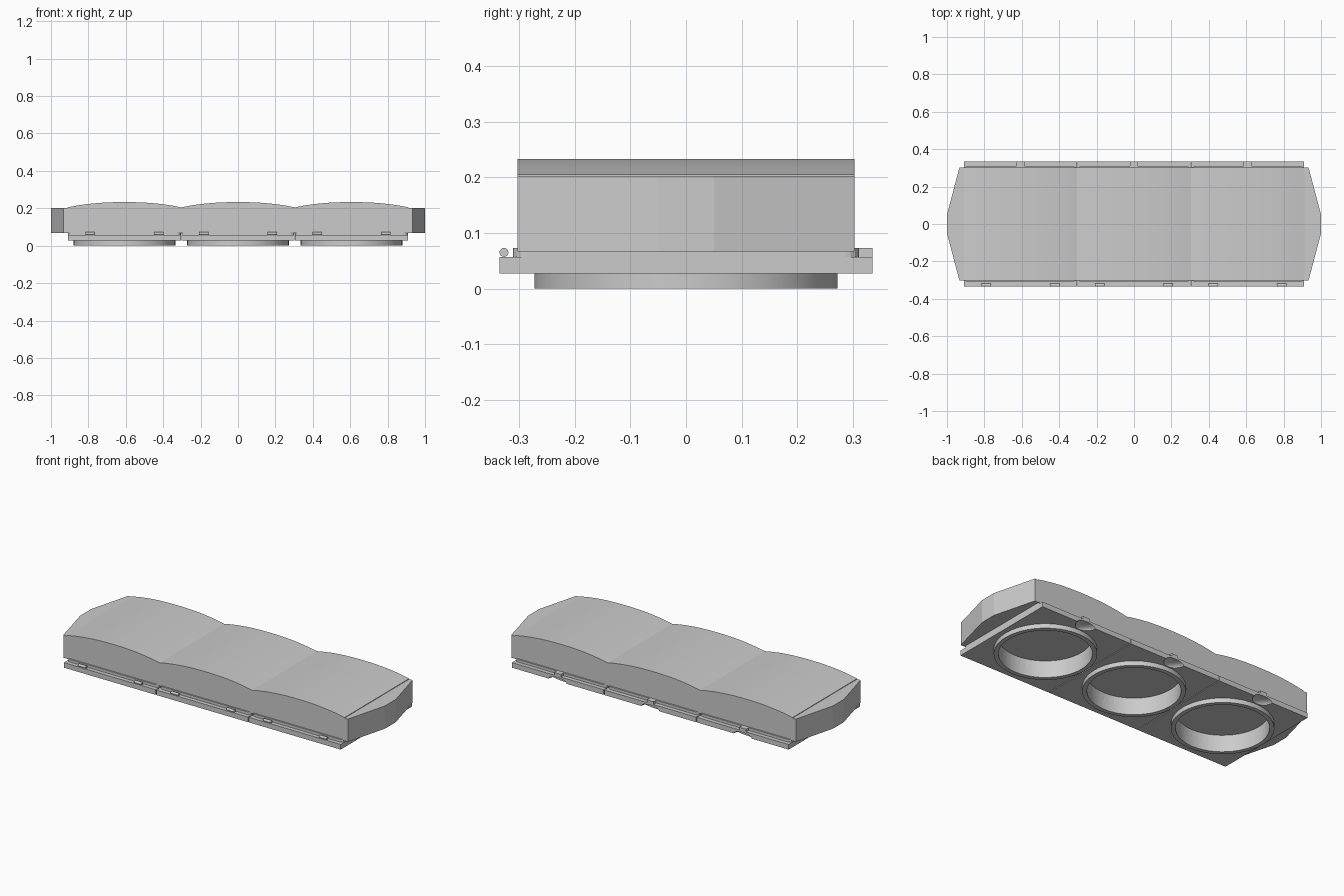
import bpy
import bmesh
import math
from mathutils import Matrix

cube = bpy.data.objects.get("Cube")
if cube:
    bpy.data.objects.remove(cube, do_unlink=True)

PITCH = 0.607
SIDES = (("right", -PITCH), ("middle", 0), ("left", PITCH))


def finish(name, bm):
    bmesh.ops.recalc_face_normals(bm, faces=bm.faces)
    mesh = bpy.data.meshes.new(name)
    bm.to_mesh(mesh)
    bm.free()
    obj = bpy.data.objects.new(name, mesh)
    bpy.context.collection.objects.link(obj)
    return obj


def prism(name, points, direction):
    bm = bmesh.new()
    face = bm.faces.new([bm.verts.new(p) for p in points])
    new = bmesh.ops.extrude_face_region(bm, geom=[face])["geom"]
    bmesh.ops.translate(bm, vec=direction,
                        verts=[v for v in new if isinstance(v, bmesh.types.BMVert)])
    return finish(name, bm)


def box(name, x, y, z):
    points = [(x[0], y[0], z[0]), (x[1], y[0], z[0]), (x[1], y[1], z[0]), (x[0], y[1], z[0])]
    return prism(name, points, (0, 0, z[1] - z[0]))


def cylinder(name, x, radius, z, segments=48):
    bm = bmesh.new()
    bmesh.ops.create_cone(bm, cap_ends=True, segments=segments, radius1=radius, radius2=radius,
                          depth=z[1] - z[0],
                          matrix=Matrix.Translation((x, 0, (z[0] + z[1]) / 2)))
    return finish(name, bm)


def boolean(obj, tool, operation):
    mod = obj.modifiers.new(operation.title(), 'BOOLEAN')
    mod.object, mod.operation, mod.solver = tool, operation, 'EXACT'
    bpy.context.view_layer.objects.active = obj
    bpy.ops.object.modifier_apply(modifier=mod.name)
    bpy.data.objects.remove(tool, do_unlink=True)


def smooth(obj, angle):
    bpy.ops.object.select_all(action='DESELECT')
    obj.select_set(True)
    bpy.context.view_layer.objects.active = obj
    bpy.ops.object.shade_smooth_by_angle(angle=math.radians(angle))


# Long cover with three shallow domes
STEPS = 20
outline = [(-0.911, -0.303, 0.067)]
for i in range(3 * STEPS + 1):
    t = 2 * (i % STEPS) / STEPS - 1
    x = (i / STEPS - 1.5) * PITCH
    outline.append((x, -0.303, 0.205 + 0.028 * (1 - abs(t) ** 2.3)))
outline.append((0.911, -0.303, 0.067))
cover = prism("domed_cover", outline, (0, 0.606, 0))
for side, x in SIDES:
    boolean(cover, cylinder("cutter", x, 0.247, (-0.1, 0.1)), 'DIFFERENCE')
smooth(cover, 18)

# Faceted end caps
for side, s in (("left", 1), ("right", -1)):
    half = [(0.911, 0.303), (0.933, 0.303), (1.0, 0.05)]
    ring = half + [(x, -y) for x, y in reversed(half)]
    prism(side + "_end_cap", [(s * x, y, 0.067) for x, y in ring], (0, 0, 0.135))

for side, x in SIDES:
    # Base plate with round collar, finger scoop and bore
    plate = box(side + "_base_plate", (x - 0.301, x + 0.301), (-0.335, 0.335), (0.027, 0.057))
    boolean(plate, cylinder("collar", x, 0.272, (0, 0.04)), 'UNION')
    bm = bmesh.new()
    bmesh.ops.create_uvsphere(bm, u_segments=24, v_segments=12, radius=1)
    bmesh.ops.scale(bm, vec=(0.06, 0.06, 0.022), verts=bm.verts)
    bmesh.ops.translate(bm, vec=(x, 0.336, 0.026), verts=bm.verts)
    boolean(plate, finish("cutter", bm), 'DIFFERENCE')
    boolean(plate, cylinder("cutter", x, 0.247, (-0.1, 0.2)), 'DIFFERENCE')
    smooth(plate, 25)

    # Raised flange with rounded corners under the cover
    corner = []
    for q, (sx, sy) in enumerate(((1, 1), (-1, 1), (-1, -1), (1, -1))):
        for k in range(5):
            a = (q + k / 4) * math.pi / 2
            corner.append((x + sx * 0.276 + 0.025 * math.cos(a),
                           sy * 0.286 + 0.025 * math.sin(a), 0.055))
    flange = prism(side + "_flange", corner, (0, 0, 0.018))
    boolean(flange, cylinder("cutter", x, 0.247, (-0.1, 0.2)), 'DIFFERENCE')

    # Latch tab at the back
    box(side + "_latch_tab", (x - 0.022, x + 0.022), (0.305, 0.335), (0.055, 0.073))

    # Hinge pins at the front
    for end, dx in (("left", 0.183), ("right", -0.183)):
        bm = bmesh.new()
        turn = Matrix.Rotation(math.pi / 2, 4, 'Y')
        bmesh.ops.create_cone(bm, cap_ends=True, segments=16, radius1=0.008, radius2=0.008,
                              depth=0.05,
                              matrix=Matrix.Translation((x + dx, -0.327, 0.065)) @ turn)
        smooth(finish(side + "_hinge_pin_" + end, bm), 40)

#### Goal of the exercise:
Please print the data above in its entirety, exactly, but without any picture.

#### Result:
import bpy
import bmesh
import math
from mathutils import Matrix

cube = bpy.data.objects.get("Cube")
if cube:
    bpy.data.objects.remove(cube, do_unlink=True)

PITCH = 0.607
SIDES = (("right", -PITCH), ("middle", 0), ("left", PITCH))


def finish(name, bm):
    bmesh.ops.recalc_face_normals(bm, faces=bm.faces)
    mesh = bpy.data.meshes.new(name)
    bm.to_mesh(mesh)
    bm.free()
    obj = bpy.data.objects.new(name, mesh)
    bpy.context.collection.objects.link(obj)
    return obj


def prism(name, points, direction):
    bm = bmesh.new()
    face = bm.faces.new([bm.verts.new(p) for p in points])
    new = bmesh.ops.extrude_face_region(bm, geom=[face])["geom"]
    bmesh.ops.translate(bm, vec=direction,
                        verts=[v for v in new if isinstance(v, bmesh.types.BMVert)])
    return finish(name, bm)


def box(name, x, y, z):
    points = [(x[0], y[0], z[0]), (x[1], y[0], z[0]), (x[1], y[1], z[0]), (x[0], y[1], z[0])]
    return prism(name, points, (0, 0, z[1] - z[0]))


def cylinder(name, x, radius, z, segments=48):
    bm = bmesh.new()
    bmesh.ops.create_cone(bm, cap_ends=True, segments=segments, radius1=radius, radius2=radius,
                          depth=z[1] - z[0],
                          matrix=Matrix.Translation((x, 0, (z[0] + z[1]) / 2)))
    return finish(name, bm)


def boolean(obj, tool, operation):
    mod = obj.modifiers.new(operation.title(), 'BOOLEAN')
    mod.object, mod.operation, mod.solver = tool, operation, 'EXACT'
    bpy.context.view_layer.objects.active = obj
    bpy.ops.object.modifier_apply(modifier=mod.name)
    bpy.data.objects.remove(tool, do_unlink=True)


def smooth(obj, angle):
    bpy.ops.object.select_all(action='DESELECT')
    obj.select_set(True)
    bpy.context.view_layer.objects.active = obj
    bpy.ops.object.shade_smooth_by_angle(angle=math.radians(angle))


# Long cover with three shallow domes
STEPS = 20
outline = [(-0.911, -0.303, 0.067)]
for i in range(3 * STEPS + 1):
    t = 2 * (i % STEPS) / STEPS - 1
    x = (i / STEPS - 1.5) * PITCH
    outline.append((x, -0.303, 0.205 + 0.028 * (1 - abs(t) ** 2.3)))
outline.append((0.911, -0.303, 0.067))
cover = prism("domed_cover", outline, (0, 0.606, 0))
for side, x in SIDES:
    boolean(cover, cylinder("cutter", x, 0.247, (-0.1, 0.1)), 'DIFFERENCE')
smooth(cover, 18)

# Faceted end caps
for side, s in (("left", 1), ("right", -1)):
    half = [(0.911, 0.303), (0.933, 0.303), (1.0, 0.05)]
    ring = half + [(x, -y) for x, y in reversed(half)]
    prism(side + "_end_cap", [(s * x, y, 0.067) for x, y in ring], (0, 0, 0.135))

for side, x in SIDES:
    # Base plate with round collar, finger scoop and bore
    plate = box(side + "_base_plate", (x - 0.301, x + 0.301), (-0.335, 0.335), (0.027, 0.057))
    boolean(plate, cylinder("collar", x, 0.272, (0, 0.04)), 'UNION')
    bm = bmesh.new()
    bmesh.ops.create_uvsphere(bm, u_segments=24, v_segments=12, radius=1)
    bmesh.ops.scale(bm, vec=(0.06, 0.06, 0.022), verts=bm.verts)
    bmesh.ops.translate(bm, vec=(x, 0.336, 0.026), verts=bm.verts)
    boolean(plate, finish("cutter", bm), 'DIFFERENCE')
    boolean(plate, cylinder("cutter", x, 0.247, (-0.1, 0.2)), 'DIFFERENCE')
    smooth(plate, 25)

    # Raised flange with rounded corners under the cover
    corner = []
    for q, (sx, sy) in enumerate(((1, 1), (-1, 1), (-1, -1), (1, -1))):
        for k in range(5):
            a = (q + k / 4) * math.pi / 2
            corner.append((x + sx * 0.276 + 0.025 * math.cos(a),
                           sy * 0.286 + 0.025 * math.sin(a), 0.055))
    flange = prism(side + "_flange", corner, (0, 0, 0.018))
    boolean(flange, cylinder("cutter", x, 0.247, (-0.1, 0.2)), 'DIFFERENCE')

    # Latch tab at the back
    box(side + "_latch_tab", (x - 0.022, x + 0.022), (0.305, 0.335), (0.055, 0.073))

    # Hinge pins at the front
    for end, dx in (("left", 0.183), ("right", -0.183)):
        bm = bmesh.new()
        turn = Matrix.Rotation(math.pi / 2, 4, 'Y')
        bmesh.ops.create_cone(bm, cap_ends=True, segments=16, radius1=0.008, radius2=0.008,
                              depth=0.05,
                              matrix=Matrix.Translation((x + dx, -0.327, 0.065)) @ turn)
        smooth(finish(side + "_hinge_pin_" + end, bm), 40)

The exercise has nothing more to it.